As an extension of their study of Animal Farm, as well as the accompanying history of Stalinist Russia and other totalitarian dictatorships of the 20th century, the 7th graders have entered a simulation of a totalitarian society under the leadership of Comrade Mike Boyer.
Students have been issued “Little Red Books” containing Comrade Boyer’s biography, poetry, quotations, and other rules. They are expected to commit this information to memory or risk demerits if they are questioned by the “Red Guard.” In addition to memorizing the contents of the Little Red Book, students must also perform the following actions:
- Recite a pledge to Comrade Boyer every morning during Announcements
- Stand to the side in the hallway and salute as Comrade Boyer passes by
- Stand at attention and salute if Comrade Boyer enters a classroom and remain so until Comrade Boyer orders them to stand at ease or until Comrade Boyer is no longer present
- Hang a portrait of Comrade Boyer in their lockers
- Carry their Little Red Books at all times during the school day except during P.E. class
- Wear their Red Kerchiefs around their necks at all times during the school day
These rules have been devised in a way that models the “cult of personality” that Stalin and other dictators cultivated during their regimes.

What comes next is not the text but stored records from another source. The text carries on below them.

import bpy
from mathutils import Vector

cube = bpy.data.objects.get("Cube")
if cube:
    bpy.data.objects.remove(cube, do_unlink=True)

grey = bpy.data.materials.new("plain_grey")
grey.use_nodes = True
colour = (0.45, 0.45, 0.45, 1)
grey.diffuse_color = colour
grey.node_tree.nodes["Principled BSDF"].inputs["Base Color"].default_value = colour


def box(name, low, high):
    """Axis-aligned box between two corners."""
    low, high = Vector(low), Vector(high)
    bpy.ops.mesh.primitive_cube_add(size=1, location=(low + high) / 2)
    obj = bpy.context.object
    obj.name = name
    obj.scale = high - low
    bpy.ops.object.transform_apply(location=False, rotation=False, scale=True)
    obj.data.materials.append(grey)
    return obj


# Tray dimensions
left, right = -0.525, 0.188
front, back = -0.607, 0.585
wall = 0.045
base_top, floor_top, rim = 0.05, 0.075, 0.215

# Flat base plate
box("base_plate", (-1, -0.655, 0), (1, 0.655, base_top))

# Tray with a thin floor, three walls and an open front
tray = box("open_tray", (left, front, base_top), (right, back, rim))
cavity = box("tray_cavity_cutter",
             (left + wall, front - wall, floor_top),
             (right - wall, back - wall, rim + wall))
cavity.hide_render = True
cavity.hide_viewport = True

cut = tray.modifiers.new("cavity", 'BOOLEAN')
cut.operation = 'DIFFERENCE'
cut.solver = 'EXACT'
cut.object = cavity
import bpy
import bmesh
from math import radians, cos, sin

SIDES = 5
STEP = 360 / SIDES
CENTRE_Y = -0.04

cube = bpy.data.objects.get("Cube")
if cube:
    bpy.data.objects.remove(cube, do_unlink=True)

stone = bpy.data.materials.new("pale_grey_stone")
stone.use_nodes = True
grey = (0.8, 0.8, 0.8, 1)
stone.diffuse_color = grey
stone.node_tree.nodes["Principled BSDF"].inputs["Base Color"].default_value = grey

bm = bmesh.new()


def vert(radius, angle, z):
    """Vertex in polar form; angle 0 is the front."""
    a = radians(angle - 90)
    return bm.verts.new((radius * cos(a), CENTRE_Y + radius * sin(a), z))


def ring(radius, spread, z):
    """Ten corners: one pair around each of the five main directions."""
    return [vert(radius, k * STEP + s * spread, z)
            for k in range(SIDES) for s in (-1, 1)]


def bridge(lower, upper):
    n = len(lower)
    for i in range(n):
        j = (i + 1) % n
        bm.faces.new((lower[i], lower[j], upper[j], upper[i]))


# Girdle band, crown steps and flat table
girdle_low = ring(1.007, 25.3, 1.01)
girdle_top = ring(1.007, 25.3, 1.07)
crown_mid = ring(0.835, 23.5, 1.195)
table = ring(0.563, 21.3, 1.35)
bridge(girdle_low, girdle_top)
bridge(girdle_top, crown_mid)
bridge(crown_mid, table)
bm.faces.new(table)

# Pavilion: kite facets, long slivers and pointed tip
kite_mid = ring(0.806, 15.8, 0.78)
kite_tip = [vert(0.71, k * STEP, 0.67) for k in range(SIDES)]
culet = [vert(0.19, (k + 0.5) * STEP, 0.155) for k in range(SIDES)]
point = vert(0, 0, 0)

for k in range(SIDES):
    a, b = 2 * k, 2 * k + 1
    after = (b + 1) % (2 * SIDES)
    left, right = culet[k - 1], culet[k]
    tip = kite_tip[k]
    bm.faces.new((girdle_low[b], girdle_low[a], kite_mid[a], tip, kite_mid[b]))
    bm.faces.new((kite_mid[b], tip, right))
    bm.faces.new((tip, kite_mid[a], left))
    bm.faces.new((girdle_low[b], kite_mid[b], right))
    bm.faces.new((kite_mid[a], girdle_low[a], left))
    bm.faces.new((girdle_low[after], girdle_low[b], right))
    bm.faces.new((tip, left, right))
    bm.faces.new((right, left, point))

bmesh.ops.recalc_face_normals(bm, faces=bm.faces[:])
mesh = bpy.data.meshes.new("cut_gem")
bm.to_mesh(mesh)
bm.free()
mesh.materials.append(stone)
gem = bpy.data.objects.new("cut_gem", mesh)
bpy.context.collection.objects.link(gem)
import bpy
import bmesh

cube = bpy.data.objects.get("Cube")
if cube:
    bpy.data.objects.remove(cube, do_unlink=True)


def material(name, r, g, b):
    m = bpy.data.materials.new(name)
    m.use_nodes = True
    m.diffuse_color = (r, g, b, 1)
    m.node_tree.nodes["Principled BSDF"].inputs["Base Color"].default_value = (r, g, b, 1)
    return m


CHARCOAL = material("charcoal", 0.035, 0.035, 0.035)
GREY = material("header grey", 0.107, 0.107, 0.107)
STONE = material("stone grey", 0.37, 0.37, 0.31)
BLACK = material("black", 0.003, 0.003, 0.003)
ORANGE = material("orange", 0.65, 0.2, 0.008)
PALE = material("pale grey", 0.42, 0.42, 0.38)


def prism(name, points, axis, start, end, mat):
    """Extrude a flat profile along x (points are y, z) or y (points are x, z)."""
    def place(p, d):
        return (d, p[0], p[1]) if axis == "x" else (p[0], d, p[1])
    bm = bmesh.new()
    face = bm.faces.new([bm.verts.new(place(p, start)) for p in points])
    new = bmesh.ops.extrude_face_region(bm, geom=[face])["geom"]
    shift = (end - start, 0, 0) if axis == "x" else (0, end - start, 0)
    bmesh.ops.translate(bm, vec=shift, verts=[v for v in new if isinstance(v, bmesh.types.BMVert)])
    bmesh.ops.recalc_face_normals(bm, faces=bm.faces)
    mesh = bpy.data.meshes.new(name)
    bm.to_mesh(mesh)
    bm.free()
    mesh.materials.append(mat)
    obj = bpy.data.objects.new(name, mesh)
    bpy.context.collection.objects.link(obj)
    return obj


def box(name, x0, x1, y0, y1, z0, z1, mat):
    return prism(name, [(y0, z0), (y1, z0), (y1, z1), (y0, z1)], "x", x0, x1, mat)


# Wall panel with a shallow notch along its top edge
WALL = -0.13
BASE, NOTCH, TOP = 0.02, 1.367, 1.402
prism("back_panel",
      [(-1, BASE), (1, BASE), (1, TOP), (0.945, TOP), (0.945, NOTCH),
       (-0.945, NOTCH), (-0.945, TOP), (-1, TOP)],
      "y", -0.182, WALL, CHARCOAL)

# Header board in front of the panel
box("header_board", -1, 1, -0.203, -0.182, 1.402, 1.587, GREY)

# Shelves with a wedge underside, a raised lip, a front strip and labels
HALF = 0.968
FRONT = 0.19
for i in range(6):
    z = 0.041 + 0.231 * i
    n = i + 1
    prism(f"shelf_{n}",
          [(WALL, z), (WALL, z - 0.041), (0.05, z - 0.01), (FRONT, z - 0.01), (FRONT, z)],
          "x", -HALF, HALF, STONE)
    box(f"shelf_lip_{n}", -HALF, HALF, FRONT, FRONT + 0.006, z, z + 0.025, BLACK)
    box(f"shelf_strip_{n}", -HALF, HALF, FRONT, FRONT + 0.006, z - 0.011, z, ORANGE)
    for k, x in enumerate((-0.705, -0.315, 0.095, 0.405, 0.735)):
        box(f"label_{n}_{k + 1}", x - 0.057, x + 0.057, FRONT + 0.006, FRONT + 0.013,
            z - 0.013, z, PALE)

After the simulation, students will debrief the process and submit a reflection on the real-life pain that people suffer under totalitarianism and how dictatorships still exists and can continue to spread in the modern world. This experience is meant to immerse the students in a “cult of personality” and demonstrate the extreme nature of this form of government. Totalitarianism isn’t something that just belongs to the past, and allowing the students to study it will arm them with that knowledge so that maybe one day, it will be something relegated to the history books.